** Opening Data records block **

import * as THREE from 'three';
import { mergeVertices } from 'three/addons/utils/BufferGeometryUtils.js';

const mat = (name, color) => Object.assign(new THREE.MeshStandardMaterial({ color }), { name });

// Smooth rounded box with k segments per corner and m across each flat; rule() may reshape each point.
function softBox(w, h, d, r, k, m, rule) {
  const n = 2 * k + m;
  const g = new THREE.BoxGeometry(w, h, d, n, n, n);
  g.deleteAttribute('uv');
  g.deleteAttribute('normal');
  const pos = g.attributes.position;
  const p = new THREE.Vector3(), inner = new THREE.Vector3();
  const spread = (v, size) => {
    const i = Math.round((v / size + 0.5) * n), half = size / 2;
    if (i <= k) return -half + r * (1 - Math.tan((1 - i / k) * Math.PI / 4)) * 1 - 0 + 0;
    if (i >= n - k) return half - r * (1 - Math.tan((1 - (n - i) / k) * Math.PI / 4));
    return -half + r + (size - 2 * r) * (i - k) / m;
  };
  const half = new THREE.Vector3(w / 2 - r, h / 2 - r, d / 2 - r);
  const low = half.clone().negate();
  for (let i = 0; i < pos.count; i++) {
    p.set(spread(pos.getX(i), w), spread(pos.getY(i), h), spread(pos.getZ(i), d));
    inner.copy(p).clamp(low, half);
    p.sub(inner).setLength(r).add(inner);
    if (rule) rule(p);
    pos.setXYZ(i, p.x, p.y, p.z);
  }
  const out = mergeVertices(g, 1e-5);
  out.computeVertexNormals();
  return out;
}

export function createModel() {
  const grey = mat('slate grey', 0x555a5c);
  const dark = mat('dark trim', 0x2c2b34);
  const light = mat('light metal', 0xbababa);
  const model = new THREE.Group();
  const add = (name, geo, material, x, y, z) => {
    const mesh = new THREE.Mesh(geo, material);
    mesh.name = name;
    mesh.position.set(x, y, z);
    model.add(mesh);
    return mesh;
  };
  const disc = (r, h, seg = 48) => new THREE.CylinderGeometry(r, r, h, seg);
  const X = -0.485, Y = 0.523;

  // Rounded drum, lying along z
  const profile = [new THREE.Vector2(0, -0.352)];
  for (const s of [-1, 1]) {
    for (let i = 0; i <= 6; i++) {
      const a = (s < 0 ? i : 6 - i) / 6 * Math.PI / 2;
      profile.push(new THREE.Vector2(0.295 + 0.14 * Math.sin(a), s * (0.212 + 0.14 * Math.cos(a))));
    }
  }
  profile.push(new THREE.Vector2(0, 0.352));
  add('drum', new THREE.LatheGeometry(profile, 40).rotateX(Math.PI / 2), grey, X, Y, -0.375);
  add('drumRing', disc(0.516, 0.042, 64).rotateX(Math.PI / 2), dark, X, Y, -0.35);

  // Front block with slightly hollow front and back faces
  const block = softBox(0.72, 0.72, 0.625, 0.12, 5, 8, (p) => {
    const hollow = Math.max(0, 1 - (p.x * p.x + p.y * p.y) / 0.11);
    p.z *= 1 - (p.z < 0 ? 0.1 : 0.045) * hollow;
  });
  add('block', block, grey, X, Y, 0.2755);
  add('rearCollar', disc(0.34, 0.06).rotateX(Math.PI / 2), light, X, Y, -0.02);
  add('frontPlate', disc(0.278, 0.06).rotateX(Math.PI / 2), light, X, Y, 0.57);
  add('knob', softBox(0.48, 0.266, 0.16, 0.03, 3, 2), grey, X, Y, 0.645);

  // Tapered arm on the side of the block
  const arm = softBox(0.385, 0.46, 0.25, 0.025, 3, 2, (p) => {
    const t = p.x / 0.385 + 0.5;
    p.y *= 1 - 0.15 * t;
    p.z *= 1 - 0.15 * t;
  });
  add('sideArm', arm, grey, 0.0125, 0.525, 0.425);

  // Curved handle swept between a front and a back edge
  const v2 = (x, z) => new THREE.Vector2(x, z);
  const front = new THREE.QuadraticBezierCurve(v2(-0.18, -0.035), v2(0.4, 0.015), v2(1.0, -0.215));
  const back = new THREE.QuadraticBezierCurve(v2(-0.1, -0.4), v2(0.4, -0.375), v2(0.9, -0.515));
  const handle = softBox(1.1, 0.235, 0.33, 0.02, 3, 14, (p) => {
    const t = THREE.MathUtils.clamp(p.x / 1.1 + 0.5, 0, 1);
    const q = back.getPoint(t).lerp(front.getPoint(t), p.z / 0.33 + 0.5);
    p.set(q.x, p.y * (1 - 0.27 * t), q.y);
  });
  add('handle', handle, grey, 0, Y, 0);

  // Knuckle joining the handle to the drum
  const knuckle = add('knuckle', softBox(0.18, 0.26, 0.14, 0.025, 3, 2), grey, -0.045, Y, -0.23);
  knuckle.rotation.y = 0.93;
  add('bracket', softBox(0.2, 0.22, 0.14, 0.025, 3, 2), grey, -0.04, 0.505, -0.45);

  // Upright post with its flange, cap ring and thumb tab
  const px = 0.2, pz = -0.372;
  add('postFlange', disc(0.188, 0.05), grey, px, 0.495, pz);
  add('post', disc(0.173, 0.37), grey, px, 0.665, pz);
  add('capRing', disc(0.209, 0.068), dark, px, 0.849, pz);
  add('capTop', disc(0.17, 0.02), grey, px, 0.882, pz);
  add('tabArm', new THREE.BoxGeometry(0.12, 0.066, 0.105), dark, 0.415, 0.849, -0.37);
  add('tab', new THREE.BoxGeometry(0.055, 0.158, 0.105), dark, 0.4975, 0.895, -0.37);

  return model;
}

** Closing Data records block **
** Opening Data records block **

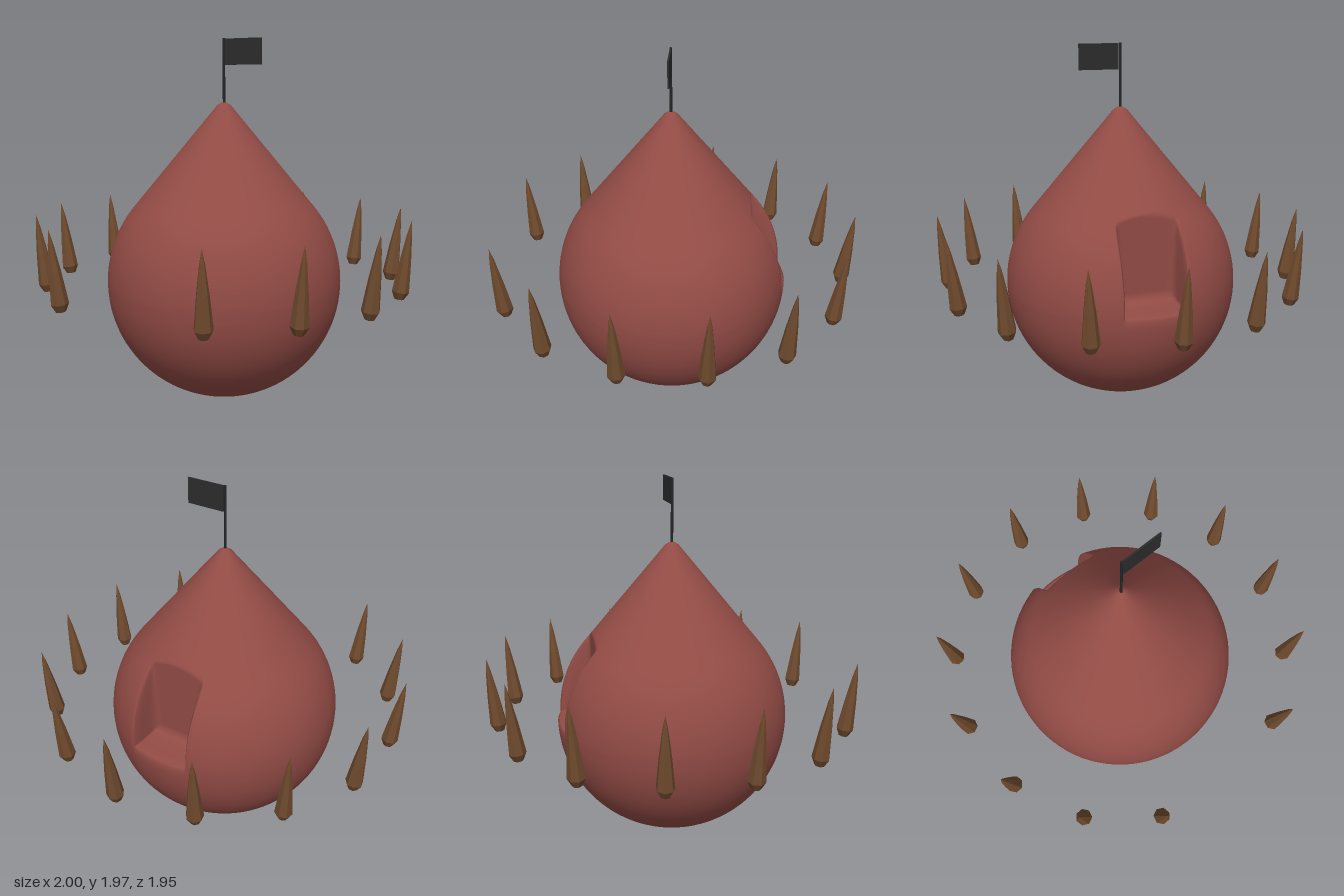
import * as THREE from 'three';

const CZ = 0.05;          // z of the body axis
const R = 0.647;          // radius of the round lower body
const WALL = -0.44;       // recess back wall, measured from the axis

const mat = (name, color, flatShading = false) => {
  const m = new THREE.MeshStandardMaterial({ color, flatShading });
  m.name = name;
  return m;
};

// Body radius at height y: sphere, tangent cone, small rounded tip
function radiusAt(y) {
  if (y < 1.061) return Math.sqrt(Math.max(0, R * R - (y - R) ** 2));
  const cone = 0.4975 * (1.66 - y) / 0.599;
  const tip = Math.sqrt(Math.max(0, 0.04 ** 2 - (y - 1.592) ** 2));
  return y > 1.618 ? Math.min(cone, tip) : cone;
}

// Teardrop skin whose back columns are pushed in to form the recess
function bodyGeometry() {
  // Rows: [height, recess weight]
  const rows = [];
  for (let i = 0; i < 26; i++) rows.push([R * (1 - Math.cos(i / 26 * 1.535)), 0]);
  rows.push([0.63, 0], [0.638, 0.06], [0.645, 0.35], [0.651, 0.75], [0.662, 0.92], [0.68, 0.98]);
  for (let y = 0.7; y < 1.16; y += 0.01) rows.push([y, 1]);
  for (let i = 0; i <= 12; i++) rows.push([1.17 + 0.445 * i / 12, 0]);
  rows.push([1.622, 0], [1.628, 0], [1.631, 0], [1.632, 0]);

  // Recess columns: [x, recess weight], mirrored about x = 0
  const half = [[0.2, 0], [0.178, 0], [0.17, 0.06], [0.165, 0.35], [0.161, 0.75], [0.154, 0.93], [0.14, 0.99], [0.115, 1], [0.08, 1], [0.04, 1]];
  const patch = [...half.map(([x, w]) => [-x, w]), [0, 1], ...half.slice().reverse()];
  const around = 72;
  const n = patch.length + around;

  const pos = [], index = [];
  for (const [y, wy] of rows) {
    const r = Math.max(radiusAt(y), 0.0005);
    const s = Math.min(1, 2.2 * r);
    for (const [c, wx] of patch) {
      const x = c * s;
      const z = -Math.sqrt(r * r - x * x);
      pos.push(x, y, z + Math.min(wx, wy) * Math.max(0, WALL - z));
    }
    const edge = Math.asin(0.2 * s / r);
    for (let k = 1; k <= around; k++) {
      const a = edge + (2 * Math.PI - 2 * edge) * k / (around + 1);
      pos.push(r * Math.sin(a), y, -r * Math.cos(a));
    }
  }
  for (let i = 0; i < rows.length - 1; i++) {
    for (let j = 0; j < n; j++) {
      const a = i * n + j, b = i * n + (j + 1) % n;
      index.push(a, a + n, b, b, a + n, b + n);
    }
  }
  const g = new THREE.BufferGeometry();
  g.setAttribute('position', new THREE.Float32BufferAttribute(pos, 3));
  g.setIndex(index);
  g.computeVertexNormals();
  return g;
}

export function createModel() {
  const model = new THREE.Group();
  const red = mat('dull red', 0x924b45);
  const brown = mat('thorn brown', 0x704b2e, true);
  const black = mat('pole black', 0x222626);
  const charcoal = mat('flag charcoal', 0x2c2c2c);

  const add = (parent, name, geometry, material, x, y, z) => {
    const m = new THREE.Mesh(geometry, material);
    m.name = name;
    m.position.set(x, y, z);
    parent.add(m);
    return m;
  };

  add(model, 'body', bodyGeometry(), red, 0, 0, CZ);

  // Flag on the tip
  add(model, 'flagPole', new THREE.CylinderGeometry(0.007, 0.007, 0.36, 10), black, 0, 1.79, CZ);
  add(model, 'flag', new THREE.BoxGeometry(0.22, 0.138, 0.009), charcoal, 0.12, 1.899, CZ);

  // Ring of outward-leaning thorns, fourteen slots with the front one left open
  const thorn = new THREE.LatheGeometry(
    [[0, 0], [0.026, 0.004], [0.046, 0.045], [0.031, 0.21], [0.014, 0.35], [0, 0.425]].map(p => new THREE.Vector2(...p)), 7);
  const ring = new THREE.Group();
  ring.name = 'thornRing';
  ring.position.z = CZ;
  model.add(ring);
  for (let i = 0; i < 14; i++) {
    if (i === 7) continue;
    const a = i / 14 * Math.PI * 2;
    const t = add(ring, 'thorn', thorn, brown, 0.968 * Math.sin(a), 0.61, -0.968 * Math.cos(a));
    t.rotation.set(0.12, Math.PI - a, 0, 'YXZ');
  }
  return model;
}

** Closing Data records block **

=== Task details ===
Could you repeat exactly the lines above from the line with "pos.setXYZ(i, p.x, p.y, p.z);" up to and including the line with "model.add(mesh);", and only those?

=== The answer ===
    pos.setXYZ(i, p.x, p.y, p.z);
  }
  const out = mergeVertices(g, 1e-5);
  out.computeVertexNormals();
  return out;
}

export function createModel() {
  const grey = mat('slate grey', 0x555a5c);
  const dark = mat('dark trim', 0x2c2b34);
  const light = mat('light metal', 0xbababa);
  const model = new THREE.Group();
  const add = (name, geo, material, x, y, z) => {
    const mesh = new THREE.Mesh(geo, material);
    mesh.name = name;
    mesh.position.set(x, y, z);
    model.add(mesh);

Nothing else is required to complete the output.